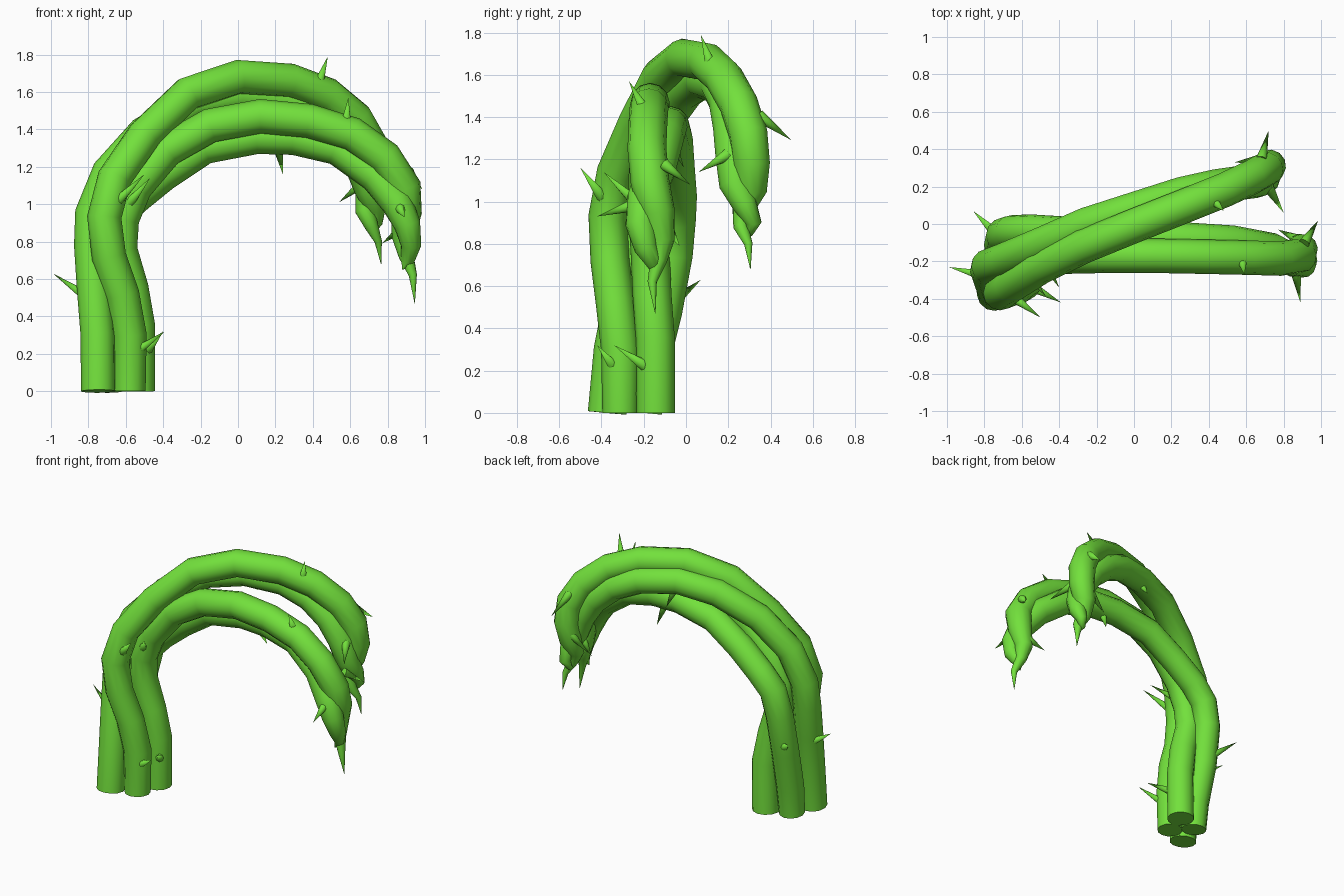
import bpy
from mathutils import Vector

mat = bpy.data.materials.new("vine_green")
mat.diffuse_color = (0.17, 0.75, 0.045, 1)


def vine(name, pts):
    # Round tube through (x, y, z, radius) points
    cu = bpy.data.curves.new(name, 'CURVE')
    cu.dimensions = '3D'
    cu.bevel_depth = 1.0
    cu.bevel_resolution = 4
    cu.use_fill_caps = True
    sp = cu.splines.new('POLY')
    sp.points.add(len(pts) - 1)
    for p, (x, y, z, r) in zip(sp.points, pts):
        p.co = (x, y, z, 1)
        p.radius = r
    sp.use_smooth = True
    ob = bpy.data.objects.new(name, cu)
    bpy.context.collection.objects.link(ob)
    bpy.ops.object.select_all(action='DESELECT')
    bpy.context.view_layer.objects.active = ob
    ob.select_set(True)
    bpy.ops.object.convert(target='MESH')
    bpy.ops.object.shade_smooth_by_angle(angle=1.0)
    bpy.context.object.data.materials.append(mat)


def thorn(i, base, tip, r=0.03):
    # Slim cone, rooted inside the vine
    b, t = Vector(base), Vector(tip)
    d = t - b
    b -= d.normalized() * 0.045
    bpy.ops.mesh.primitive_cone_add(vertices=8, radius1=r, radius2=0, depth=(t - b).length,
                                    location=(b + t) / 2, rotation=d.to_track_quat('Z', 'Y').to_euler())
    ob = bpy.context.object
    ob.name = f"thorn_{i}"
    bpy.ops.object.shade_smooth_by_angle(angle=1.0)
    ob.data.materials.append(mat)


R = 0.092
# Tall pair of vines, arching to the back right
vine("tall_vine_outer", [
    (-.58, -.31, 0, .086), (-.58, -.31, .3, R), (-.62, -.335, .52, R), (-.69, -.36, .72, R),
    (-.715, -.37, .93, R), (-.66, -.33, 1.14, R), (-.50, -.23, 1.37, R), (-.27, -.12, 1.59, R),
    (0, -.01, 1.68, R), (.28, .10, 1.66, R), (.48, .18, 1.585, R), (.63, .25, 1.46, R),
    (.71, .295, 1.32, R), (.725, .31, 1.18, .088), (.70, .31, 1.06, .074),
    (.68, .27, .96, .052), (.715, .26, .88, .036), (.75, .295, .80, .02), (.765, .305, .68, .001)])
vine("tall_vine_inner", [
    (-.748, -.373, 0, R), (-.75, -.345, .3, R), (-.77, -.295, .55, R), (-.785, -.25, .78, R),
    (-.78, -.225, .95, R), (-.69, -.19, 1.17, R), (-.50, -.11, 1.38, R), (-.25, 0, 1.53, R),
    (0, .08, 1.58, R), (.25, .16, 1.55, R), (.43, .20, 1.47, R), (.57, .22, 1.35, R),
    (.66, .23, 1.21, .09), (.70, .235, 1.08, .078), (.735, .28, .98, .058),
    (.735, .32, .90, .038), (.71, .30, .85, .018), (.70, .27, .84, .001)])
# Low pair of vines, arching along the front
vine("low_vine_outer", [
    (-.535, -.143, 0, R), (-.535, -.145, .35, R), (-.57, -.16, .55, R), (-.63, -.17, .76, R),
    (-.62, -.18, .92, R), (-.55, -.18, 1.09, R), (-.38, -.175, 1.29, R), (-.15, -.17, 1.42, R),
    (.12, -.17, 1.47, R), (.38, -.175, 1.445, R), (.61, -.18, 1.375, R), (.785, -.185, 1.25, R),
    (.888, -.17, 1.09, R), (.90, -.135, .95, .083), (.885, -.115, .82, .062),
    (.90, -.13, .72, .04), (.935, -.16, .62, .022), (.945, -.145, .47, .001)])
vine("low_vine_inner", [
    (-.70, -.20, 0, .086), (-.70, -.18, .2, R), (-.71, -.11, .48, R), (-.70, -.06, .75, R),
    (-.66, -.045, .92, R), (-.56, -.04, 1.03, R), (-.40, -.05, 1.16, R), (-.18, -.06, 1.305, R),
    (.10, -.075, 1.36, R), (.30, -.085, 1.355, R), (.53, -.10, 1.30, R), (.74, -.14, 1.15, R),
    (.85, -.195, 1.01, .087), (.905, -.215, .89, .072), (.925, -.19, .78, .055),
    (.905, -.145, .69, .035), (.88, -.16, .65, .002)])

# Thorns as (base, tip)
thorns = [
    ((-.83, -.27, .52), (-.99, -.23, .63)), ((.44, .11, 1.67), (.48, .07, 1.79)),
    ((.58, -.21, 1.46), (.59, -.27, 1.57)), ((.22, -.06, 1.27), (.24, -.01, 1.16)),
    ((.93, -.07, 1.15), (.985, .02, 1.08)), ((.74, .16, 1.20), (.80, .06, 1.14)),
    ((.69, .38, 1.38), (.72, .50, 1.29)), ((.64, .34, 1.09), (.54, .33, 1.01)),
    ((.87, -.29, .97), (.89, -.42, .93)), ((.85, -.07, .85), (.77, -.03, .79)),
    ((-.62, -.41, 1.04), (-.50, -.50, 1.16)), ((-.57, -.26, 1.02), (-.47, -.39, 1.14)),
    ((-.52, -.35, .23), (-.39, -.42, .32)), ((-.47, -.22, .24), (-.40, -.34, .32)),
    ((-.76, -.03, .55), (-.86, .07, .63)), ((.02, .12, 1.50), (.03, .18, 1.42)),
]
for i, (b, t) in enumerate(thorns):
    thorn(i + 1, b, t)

--

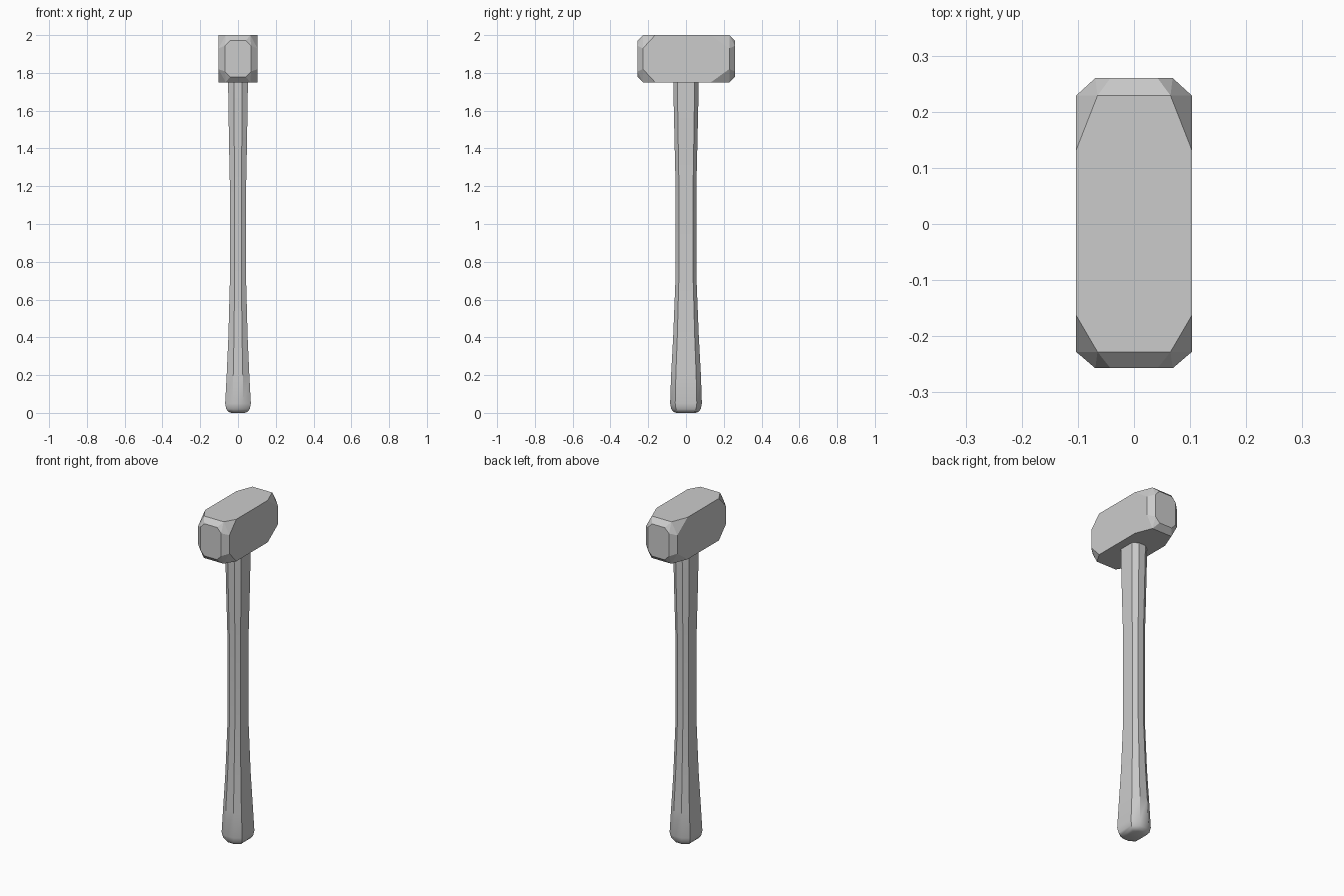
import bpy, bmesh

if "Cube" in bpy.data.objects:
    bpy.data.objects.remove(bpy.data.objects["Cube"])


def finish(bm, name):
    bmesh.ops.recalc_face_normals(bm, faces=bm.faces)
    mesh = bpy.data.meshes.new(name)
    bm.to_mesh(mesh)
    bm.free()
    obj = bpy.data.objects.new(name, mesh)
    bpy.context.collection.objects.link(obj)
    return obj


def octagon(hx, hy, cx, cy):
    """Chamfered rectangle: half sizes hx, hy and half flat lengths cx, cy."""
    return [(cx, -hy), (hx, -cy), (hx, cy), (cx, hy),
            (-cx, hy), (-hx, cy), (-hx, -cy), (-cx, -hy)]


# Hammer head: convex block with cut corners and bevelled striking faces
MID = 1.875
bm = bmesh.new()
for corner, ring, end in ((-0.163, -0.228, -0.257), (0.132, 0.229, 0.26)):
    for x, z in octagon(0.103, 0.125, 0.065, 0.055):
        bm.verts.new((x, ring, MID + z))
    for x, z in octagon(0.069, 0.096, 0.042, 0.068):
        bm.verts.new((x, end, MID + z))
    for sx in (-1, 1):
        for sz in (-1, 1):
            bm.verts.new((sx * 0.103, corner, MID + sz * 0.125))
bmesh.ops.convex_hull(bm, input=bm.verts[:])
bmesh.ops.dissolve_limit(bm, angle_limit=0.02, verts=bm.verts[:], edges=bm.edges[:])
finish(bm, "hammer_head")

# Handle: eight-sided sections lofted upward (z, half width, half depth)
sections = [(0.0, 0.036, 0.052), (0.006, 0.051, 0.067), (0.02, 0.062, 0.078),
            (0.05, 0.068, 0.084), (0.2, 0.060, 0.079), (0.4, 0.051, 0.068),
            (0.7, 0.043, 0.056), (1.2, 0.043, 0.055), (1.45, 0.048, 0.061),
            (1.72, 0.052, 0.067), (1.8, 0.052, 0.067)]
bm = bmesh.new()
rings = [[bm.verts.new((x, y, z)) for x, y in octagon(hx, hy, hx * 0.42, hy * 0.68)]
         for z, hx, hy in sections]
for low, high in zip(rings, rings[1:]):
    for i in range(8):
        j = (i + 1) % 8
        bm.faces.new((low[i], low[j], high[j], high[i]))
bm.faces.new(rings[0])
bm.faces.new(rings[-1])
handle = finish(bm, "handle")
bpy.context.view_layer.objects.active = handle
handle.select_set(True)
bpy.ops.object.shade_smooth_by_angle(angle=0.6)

▶ Work item: Report each line in the preceding entries that holds the string "name".

▶ Task response:
def vine(name, pts):
    cu = bpy.data.curves.new(name, 'CURVE')
    ob = bpy.data.objects.new(name, cu)
    ob.name = f"thorn_{i}"
def finish(bm, name):
    mesh = bpy.data.meshes.new(name)
    obj = bpy.data.objects.new(name, mesh)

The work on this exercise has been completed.